The Glass Keeper adhesive film quickly attaches to the car window and secures the glass Someone is injured in a car crash every 14 seconds. Of the more than 6 million auto accidents in the United States every year, over half a million require extraction of the victim. To maximize the victim’s chances of survival, it is critical that the injured be removed as quickly and as safely as possible. After securing the victim, glass management is the firefighter’s next concern. However, when the window is punched-in for access to the patient, a dangerous situation can be made worse.
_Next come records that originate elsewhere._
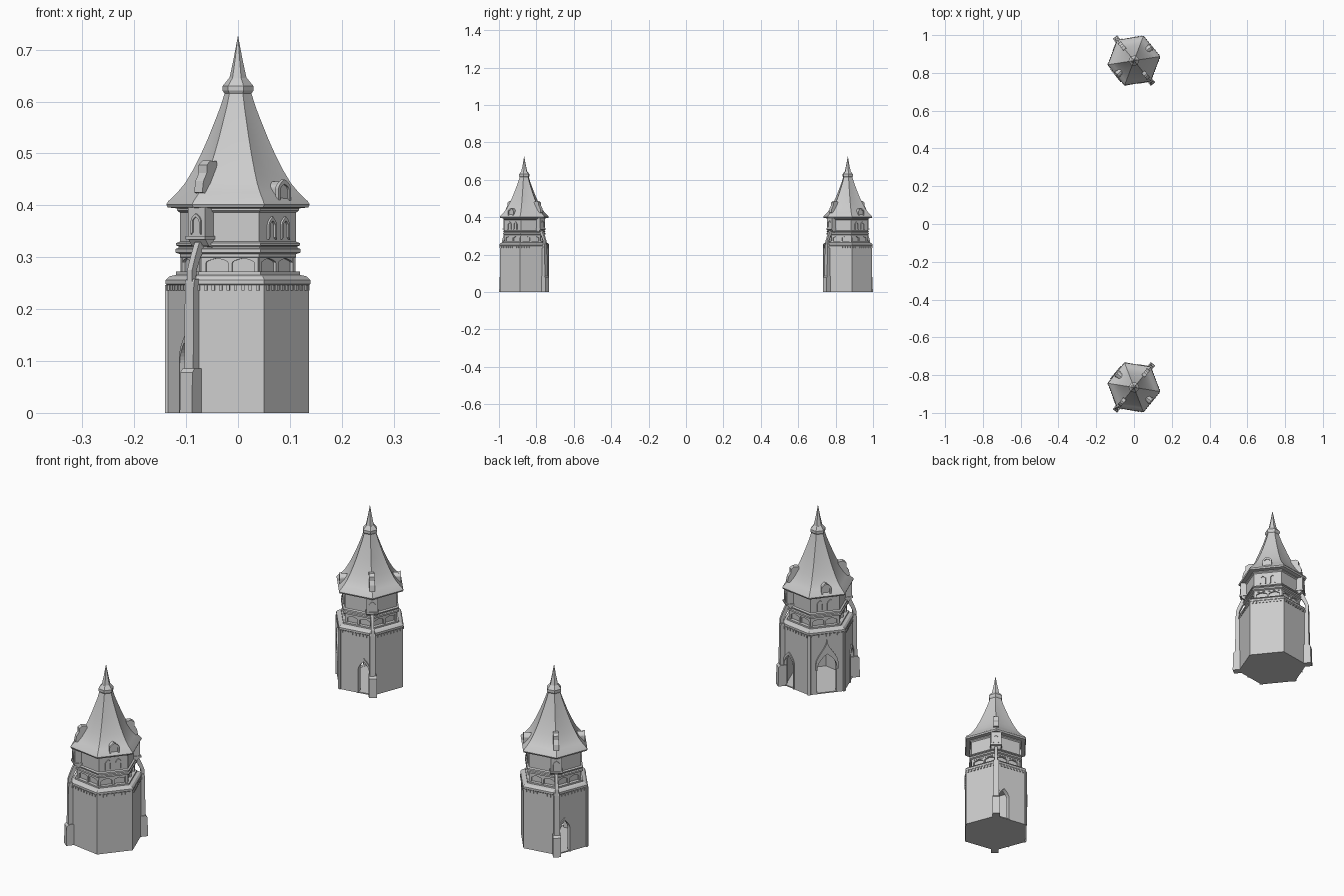
import bpy, bmesh
from math import sin, cos, pi, radians
from mathutils import Matrix, Vector

if "Cube" in bpy.data.objects:
    bpy.data.objects.remove(bpy.data.objects["Cube"])

CY = 0.865            # tower centre on y; the second tower is its mirror image
ROT = 9               # angle of the first hexagon corner
GATE = (159, 219, 279)            # ornate faces with openings
FACES = [39 + 60 * i for i in range(6)]
CORNERS = [9 + 60 * i for i in range(6)]
BUTTRESS = (129, 309)


def frame(angle):
    """Local x = along the wall, y = outward, z = up."""
    return Matrix.Translation((0, CY, 0)) @ Matrix.Rotation(radians(angle - 90), 4, 'Z')


def finish(name, bm, mirror=True):
    bmesh.ops.recalc_face_normals(bm, faces=bm.faces)
    me = bpy.data.meshes.new(name)
    bm.to_mesh(me)
    bm.free()
    ob = bpy.data.objects.new(name, me)
    bpy.context.collection.objects.link(ob)
    if mirror:
        add_mirror(ob)
    return ob


def add_mirror(ob):
    m = ob.modifiers.new("other_tower", 'MIRROR')
    m.use_axis = (False, True, False)
    m.use_mirror_merge = False


def lathe(bm, profile, n=6, rot=ROT, dip=None, center=(0, CY)):
    """Spin (radius, z) points; dip gives the mid-face radius factor when n is 12."""
    rings = []
    for k, (r, z) in enumerate(profile):
        ring = []
        for i in range(n):
            a = radians(rot) + 2 * pi * i / n
            q = r * dip[k] if dip and i % 2 else r
            ring.append(bm.verts.new((center[0] + q * cos(a), center[1] + q * sin(a), z)))
        rings.append(ring)
    for a, b in zip(rings, rings[1:]):
        for i in range(n):
            bm.faces.new((a[i], a[(i + 1) % n], b[(i + 1) % n], b[i]))
    bm.faces.new(rings[0])
    bm.faces.new(rings[-1])


def spun(name, profile, mirror=True, **kw):
    bm = bmesh.new()
    lathe(bm, profile, **kw)
    return finish(name, bm, mirror)


def box(bm, angle, x, y, z):
    lo, hi = Vector((x[0], y[0], z[0])), Vector((x[1], y[1], z[1]))
    bmesh.ops.create_cube(bm, size=1, matrix=frame(angle) @ Matrix.Translation((lo + hi) / 2)
                          @ Matrix.Diagonal((*(hi - lo), 1)))


def prism(bm, angle, pts, y0, y1, side=False):
    """Extrude an outline: (x, z) points along y, or (y, z) points along x if side."""
    M = frame(angle)
    put = (lambda p, d: M @ Vector((d, p[0], p[1]))) if side else (lambda p, d: M @ Vector((p[0], d, p[1])))
    a = [bm.verts.new(put(p, y0)) for p in pts]
    b = [bm.verts.new(put(p, y1)) for p in pts]
    n = len(pts)
    bm.faces.new(a)
    bm.faces.new(b)
    for i in range(n):
        bm.faces.new((a[i], a[(i + 1) % n], b[(i + 1) % n], b[i]))


def arch(cx, w, z0, spring, top, ogee=False, n=6):
    left = [(-w / 2, z0)]
    for k in range(n):
        t = k / n
        f = (1 + cos(pi * t)) / 2 if ogee else 1 - t * t
        left.append((-w / 2 * f, spring + (top - spring) * t))
    pts = left + [(0, top)] + [(-x, z) for x, z in reversed(left)]
    return [(cx + x, z) for x, z in pts]


def arch_frame(bm, angle, inner, outer, y0, y1):
    prism(bm, angle, inner + outer[::-1], y0, y1)


# Hollow hexagonal body with a floor and three arched openings
body = spun("tower_body", [(.139, 0), (.139, .246)], mirror=False)
cutters = [spun("cavity_cutter", [(.122, .004), (.122, .236)], mirror=False)]
SHIFT = {159: -.034, 219: 0, 279: .034}   # side doors sit toward the ornate middle
for a in GATE:
    w, s, t = (.075, .11, .165) if a == 219 else (.046, .095, .135)
    bm = bmesh.new()
    prism(bm, a, arch(-SHIFT[a], w, .0045, s, t), .09, .16)
    cutters.append(finish("door_cutter", bm, False))
for c in cutters:
    m = body.modifiers.new("cut", 'BOOLEAN')
    m.operation, m.solver, m.object = 'DIFFERENCE', 'EXACT', c
    c.hide_render = True
bpy.context.view_layer.update()
cut_mesh = bpy.data.meshes.new_from_object(body.evaluated_get(bpy.context.evaluated_depsgraph_get()))
body.modifiers.clear()
body.data = cut_mesh
for c in cutters:
    bpy.data.objects.remove(c)
add_mirror(body)

# Door surrounds, ogee canopy and slim piers on the ornate side
bm = bmesh.new()
for a in GATE:
    if a == 219:
        arch_frame(bm, a, arch(0, .075, .1, .11, .165), arch(0, .088, .1, .125, .222, True), .119, .127)
    else:
        x = -SHIFT[a]
        arch_frame(bm, a, arch(x, .046, 0, .095, .135), arch(x, .056, 0, .1, .147), .119, .1245)
finish("door_surrounds", bm)
bm = bmesh.new()
for a in (189, 249):
    box(bm, a, (-.006, .006), (.128, .141), (0, .246))
finish("corner_piers", bm)

# Mouldings, gallery and upper drum
spun("body_cornice", [(.137, .244), (.141, .248), (.141, .256), (.134, .263), (.121, .266), (.121, .272), (.105, .272)])
spun("gallery_core", [(.105, .268), (.105, .304)])
spun("gallery_lintel", [(.105, .298), (.1135, .300), (.1135, .306), (.122, .309), (.122, .316), (.116, .318),
                        (.116, .321), (.121, .323), (.121, .327), (.1135, .330)])
spun("upper_drum", [(.1135, .328), (.1135, .386), (.119, .390), (.119, .396)])

bm = bmesh.new()
for a in FACES:
    for x in (-.051, 0, .051):
        box(bm, a, (x - .004, x + .004), (.088, .098), (.268, .302))
    for s in (-1, 1):
        # arched heads of the paired gallery openings
        c = s * .0255
        head = arch(c, .043, .288, .289, .298, n=4)
        prism(bm, a, head + [(c + .0215, .302), (c - .0215, .302)], .088, .097)
finish("gallery_arcade", bm)

bm = bmesh.new()
for a in FACES:
    for i in range(9):
        x = (i - 4) * .0145
        box(bm, a, (x - .003, x + .003), (.118, .124), (.236, .246))
finish("dentils", bm)

# Framed windows of the upper drum
bm = bmesh.new()
for a in (39, 219):
    for x in (-.02, .02):
        arch_frame(bm, a, arch(x, .016, .338, .36, .37), arch(x, .024, .334, .361, .378), .097, .103)
finish("drum_windows", bm)

# Sagging six-sided roof, finial collar and spire
prof = [(.119, .394), (.137, .396), (.140, .402), (.136, .408), (.118, .425), (.103, .443), (.088, .468),
        (.073, .497), (.059, .528), (.046, .560), (.035, .588), (.026, .616)]
dips = [.866] * 4 + [.85, .84, .83, .82, .82, .83, .85, .866]
roof = spun("roof", prof, n=12, dip=dips)
bpy.context.view_layer.objects.active = roof
roof.select_set(True)
bpy.ops.object.shade_smooth_by_angle(angle=radians(20))
spun("finial_collar", [(.024, .612), (.030, .621), (.030, .630), (.020, .642), (.017, .645)])
spun("spire", [(.017, .644), (.009, .680), (.0005, .725)])

# Small arched dormers on two roof faces
bm = bmesh.new()
for a in (39, 219):
    prism(bm, a, arch(0, .032, .410, .432, .446, n=4), .07, .112)
    arch_frame(bm, a, arch(0, .026, .410, .430, .441, n=4), arch(0, .038, .408, .432, .450, n=4), .108, .116)
finish("dormers", bm)

# Buttresses, curved struts, corner turrets and roof crests
bm = bmesh.new()
for a in BUTTRESS:
    prism(bm, a, [(.125, 0), (.160, 0), (.158, .078), (.151, .086), (.125, .086)], -.015, .015, True)
    prism(bm, a, [(.125, .08), (.151, .08), (.149, .25), (.145, .258), (.125, .258)], -.011, .011, True)
finish("buttresses", bm)
bm = bmesh.new()
for a in BUTTRESS:
    prism(bm, a, [(.149, .25), (.148, .275), (.138, .302), (.126, .328), (.110, .335),
                  (.110, .315), (.122, .300), (.134, .275), (.137, .25)], -.006, .006, True)
finish("curved_struts", bm)
bm = bmesh.new()
for a in BUTTRESS:
    prism(bm, a, [(.09, .315), (.116, .322), (.127, .336), (.127, .396), (.09, .396)], -.021, .021, True)
    arch_frame(bm, a, arch(0, .016, .348, .368, .378), arch(0, .024, .344, .370, .384), .126, .130)
    box(bm, a, (-.024, .024), (.09, .131), (.334, .341))
finish("corner_turrets", bm)
bm = bmesh.new()
for a in BUTTRESS:
    prism(bm, a, [(.10, .42), (.122, .425), (.118, .447), (.108, .462), (.108, .478), (.096, .486), (.078, .485), (.07, .45)],
          -.010, .010, True)
finish("roof_crests", bm)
The broken glass that showers the interior and exterior of the vehicle leaves razor sharp shards that impede the safe and quick removal of the victim and rescuer. Equally important, it puts unnecessary time constraints on the critical first 10 minutes of the “Golden Hour.” To avoid additional injury to the victim during the extrication process, firefighters and EMT personnel can now safely “peel away” an automobile window rather than smashing it into the vehicle and surrounding area. The Glass Keeper adhesive film from Hammerhead Industries, quickly attaches to the car window and secures the glass. After the window is ”punched” by the rescuer, the Glass Keeper captures and removes 95% of the broken glass. The entire process takes less than 45 seconds. Without the fear of further injury, the firefighter will have “glass-free” immediate access to the patient. Freeing up the time of valuable rescue workers, the Glass Keeper adhesive film window removal system takes only one person to attach it to the car window and remove the glass. No tools or additional cutting are required. Manufactured with a tenacious adhesive, the Glass Keeper securely bonds to car windows whether they are clean, wet or dirty. “With the Glass Keeper, just apply it to the window, break the glass, pull it off and you’re done. You’re in. It’s clean and it’s quick,” according to Tim Scott, a 22-year veteran of the Los Angeles County Fire Department.“ In less than a minute, Glass Keeper gives you direct access to the patient. It’s a much more expedient process and it keeps us within that ‘Golden Hour’ to get the patient to the hospital. Using the Glass Keeper to keep the glass out of the vehicle creates a safer environment for everyone involved.” “When involved in a rescue situation it goes without saying that it is extremely important to have the proper gear readily accessible,” says John Salentine, Vice President and co-founder of Hammerhead Industries, manufacturers of the Glass Keeper and Gear Keeper systems. “Because of its life saving ability to expedite an auto accident victim’s extraction time, the Glass Keeper should be standard safety equipment on every fire truck and emergency vehicle. Our new Glass Keeper is a major step forward in auto accident rescue safety.” Individual Glass Keeper adhesive films measure 20” x 30”. They are packaged in a rolled tube containing two Glass Keeper devices. The lightweight and compact product’s list price is $39.99 per set. To order ask for Part# GL3-0002. For a dealer near you, contact Hammerhead Industries at 888.588.9981. The Glass Keeper and full line of Gear Keeper products are available on the company’s website at www.gearkeeper.com.